Task item: Print only the lines from the top of the data through the line with "Rounded ring bead", both included, skipping every picture.

Data excerpts:
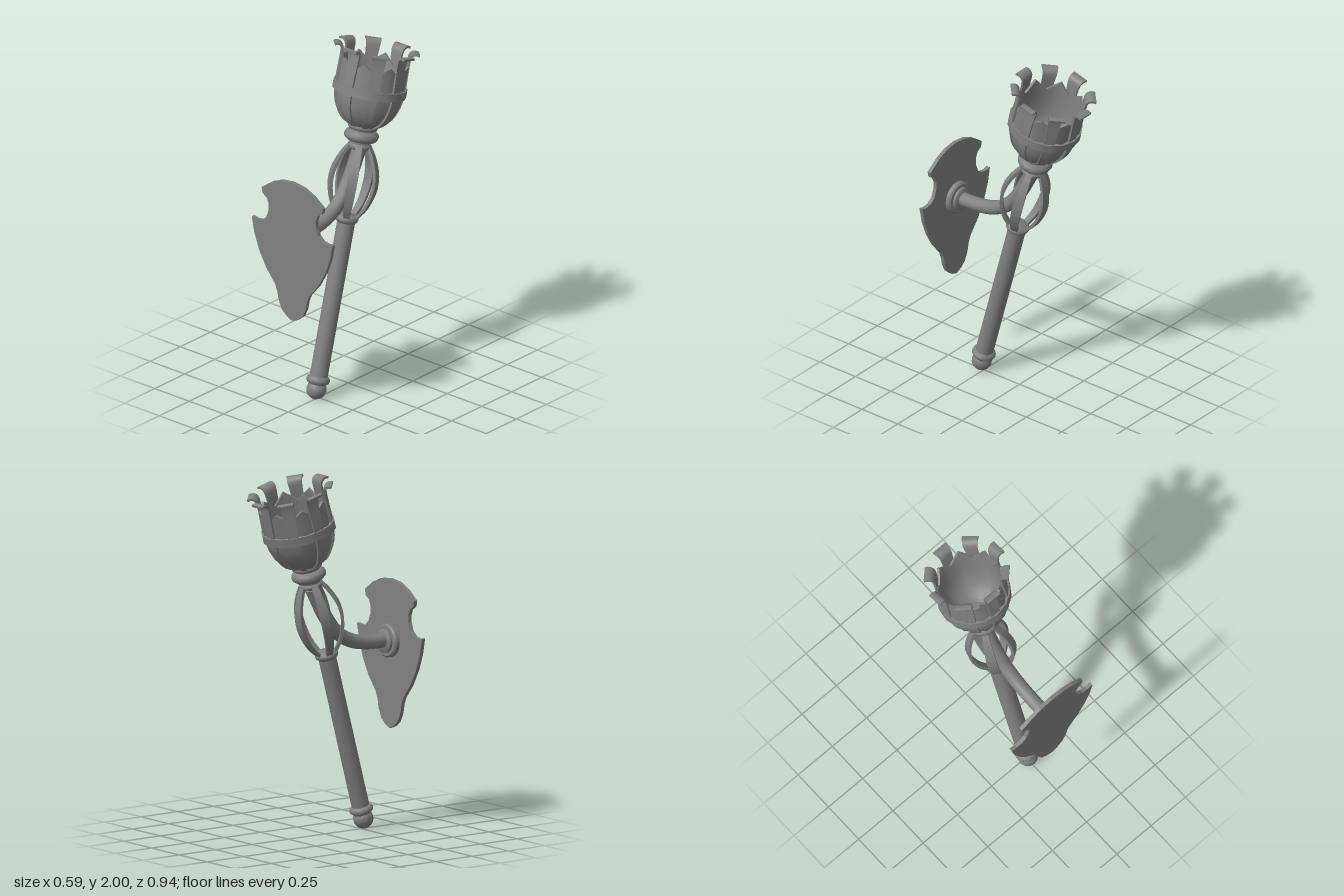
import * as THREE from 'three';
import { toCreasedNormals } from 'three/addons/utils/BufferGeometryUtils.js';

const material = new THREE.MeshStandardMaterial({ color: 0x808080 });

function add(parent, name, geometry) {
  const mesh = new THREE.Mesh(geometry, material);
  mesh.name = name;
  parent.add(mesh);
  return mesh;
}

// Turned part from [radius, height] pairs, running upwards on the outside
function turned(points, segments = 16, crease = 0.7) {
  const profile = points.map(([r, y]) => new THREE.Vector2(r, y));
  return toCreasedNormals(new THREE.LatheGeometry(profile, segments), crease);
}

// Rounded ring bead
function bead(radius, y, height, inner = 0.03) {
  const h = height / 2;
  const b = radius - h * 0.7;
  return turned([[inner, y - h], [b, y - h], [radius - h * 0.2, y - h * 0.55], [radius, y],
    [radius - h * 0.2, y + h * 0.55], [b, y + h], [inner, y + h]], 16, 1);
}

// Flat metal strip bent along a curve of [radius, height, half width]
function strip(points, thickness, steps) {
  const curve = new THREE.CatmullRomCurve3(points.map(p => new THREE.Vector3(...p)));
  const geometry = new THREE.BoxGeometry(2, 1, 1, 1, steps, 1);
  const pos = geometry.attributes.position;
  for (let i = 0; i < pos.count; i++) {
    const t = THREE.MathUtils.clamp(pos.getY(i) + 0.5, 0, 1);
    const p = curve.getPoint(t);
    const d = curve.getTangent(t);
    const len = Math.hypot(d.x, d.y);
    const off = pos.getZ(i) * thickness;
    pos.setXYZ(i, pos.getX(i) * p.z, p.y - (d.x / len) * off, p.x + (d.y / len) * off);
  }
  geometry.computeVertexNormals();
  return geometry;
}

// Repeat a geometry around the torch axis
function around(parent, name, geometry, count, start = 0) {
  for (let i = 0; i < count; i++) {
    add(parent, name, geometry).rotation.y = start + (i / count) * Math.PI * 2;
  }
}

// Eight-sided bowl whose rim rises to a point at every corner
function bowl() {
  const profile = [[0, 1.51], [0.085, 1.51], [0.13, 1.54], [0.165, 1.588], [0.188, 1.65], [0.196, 1.73],
    [0.196, 1.8], [0.198, 1.885], [0.182, 1.885], [0.18, 1.8], [0.178, 1.73], [0.17, 1.66],
    [0.148, 1.605], [0.115, 1.565], [0.09, 1.55], [0.072, 1.53], [0, 1.53]];
  const geometry = new THREE.LatheGeometry(profile.map(([r, y]) => new THREE.Vector2(r, y)), 16);
  const pos = geometry.attributes.position;
  const flat = Math.cos(Math.PI / 8);
  for (let i = 0; i < pos.count; i++) {
    if (Math.floor(i / profile.length) % 2) continue;
    const y = pos.getY(i);
    pos.setXYZ(i, pos.getX(i) * flat, y > 1.85 ? 1.83 : y, pos.getZ(i) * flat);
  }
  return toCreasedNormals(geometry, 0.82);
}

// Shield outline, one half mirrored to the other
function shield() {
  const half = [[0.08, 1.36], [0.15, 1.33], [0.222, 1.278], [0.215, 1.245], [0.185, 1.225], [0.17, 1.19],
    [0.172, 1.15], [0.19, 1.105], [0.22, 1.08], [0.255, 1.073], [0.293, 1.08], [0.275, 0.99],
    [0.24, 0.895], [0.19, 0.805], [0.125, 0.725], [0.108, 0.685], [0.098, 0.635], [0.075, 0.585],
    [0.04, 0.555]];
  const mirrored = half.map(([x, y]) => [-x, y]).reverse();
  const outline = [[0, 1.37], ...half, [0, 0.537], ...mirrored];
  const shape = new THREE.Shape(outline.map(([x, y]) => new THREE.Vector2(x, y)));
  return new THREE.ExtrudeGeometry(shape, { depth: 0.022, bevelEnabled: false });
}

export function createModel() {
  const model = new THREE.Group();
  model.name = 'wallTorch';

  // Torch, built upright and leaned back
  const torch = new THREE.Group();
  torch.name = 'torch';
  torch.position.set(0, 0.056, 0.265);
  torch.rotation.x = -THREE.MathUtils.degToRad(15);
  model.add(torch);

  // Handle
  add(torch, 'endBall', new THREE.SphereGeometry(0.056, 16, 12));
  add(torch, 'lowerCollar', bead(0.067, 0.055, 0.045));
  const shaft = add(torch, 'shaft', new THREE.CylinderGeometry(0.05, 0.05, 0.94, 16));
  shaft.position.y = 0.51;
  add(torch, 'upperCollar', bead(0.066, 0.975, 0.045, 0));

  // Open cage of five bowed strips
  const cageBar = strip([[0.05, 0.985, 0.018], [0.095, 1.05, 0.022], [0.128, 1.16, 0.027],
    [0.124, 1.25, 0.027], [0.09, 1.34, 0.022], [0.052, 1.4, 0.017]], 0.017, 14);
  around(torch, 'cageBar', cageBar, 5, Math.PI / 5);

  // Neck
  add(torch, 'neckCollar', bead(0.068, 1.39, 0.035, 0));
  add(torch, 'neckCore', new THREE.CylinderGeometry(0.072, 0.055, 0.14, 16)).position.y = 1.45;
  add(torch, 'neckKnob', bead(0.098, 1.45, 0.06));
  add(torch, 'neckRing', bead(0.086, 1.502, 0.034));

  // Bowl, band and flared straps
  add(torch, 'bowl', bowl());
  add(torch, 'band', turned([[0.18, 1.695], [0.206, 1.695], [0.206, 1.742], [0.18, 1.742], [0.18, 1.695]]));
  const strap = strip([[0.082, 1.512, 0.016], [0.125, 1.54, 0.02], [0.158, 1.588, 0.024], [0.18, 1.65, 0.027],
    [0.188, 1.73, 0.03], [0.187, 1.82, 0.033], [0.186, 1.9, 0.037], [0.191, 1.932, 0.041],
    [0.21, 1.947, 0.044], [0.236, 1.944, 0.046]], 0.012, 22);
  around(torch, 'strap', strap, 8);

  // Bent arm from the wall plate up into the cage
  const path = new THREE.CatmullRomCurve3([[1.03, 0.42], [1.033, 0.3], [1.057, 0.18], [1.115, 0.08],
    [1.215, 0], [1.38, -0.09]].map(([y, z]) => new THREE.Vector3(0, y, z)));
  add(model, 'arm', new THREE.TubeGeometry(path, 24, 0.04, 12));

  // Shield-shaped wall plate and its stepped boss
  add(model, 'shieldPlate', shield()).position.z = 0.445;
  const boss = add(model, 'boss', turned([[0, -0.05], [0.055, -0.05], [0.066, -0.043], [0.066, -0.03],
    [0.084, -0.03], [0.093, -0.022], [0.093, 0.005], [0, 0.005]], 20));
  boss.position.set(0, 1.027, 0.445);
  boss.rotation.x = Math.PI / 2;

  return model;
}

Reply:
import * as THREE from 'three';
import { toCreasedNormals } from 'three/addons/utils/BufferGeometryUtils.js';

const material = new THREE.MeshStandardMaterial({ color: 0x808080 });

function add(parent, name, geometry) {
  const mesh = new THREE.Mesh(geometry, material);
  mesh.name = name;
  parent.add(mesh);
  return mesh;
}

// Turned part from [radius, height] pairs, running upwards on the outside
function turned(points, segments = 16, crease = 0.7) {
  const profile = points.map(([r, y]) => new THREE.Vector2(r, y));
  return toCreasedNormals(new THREE.LatheGeometry(profile, segments), crease);
}

// Rounded ring bead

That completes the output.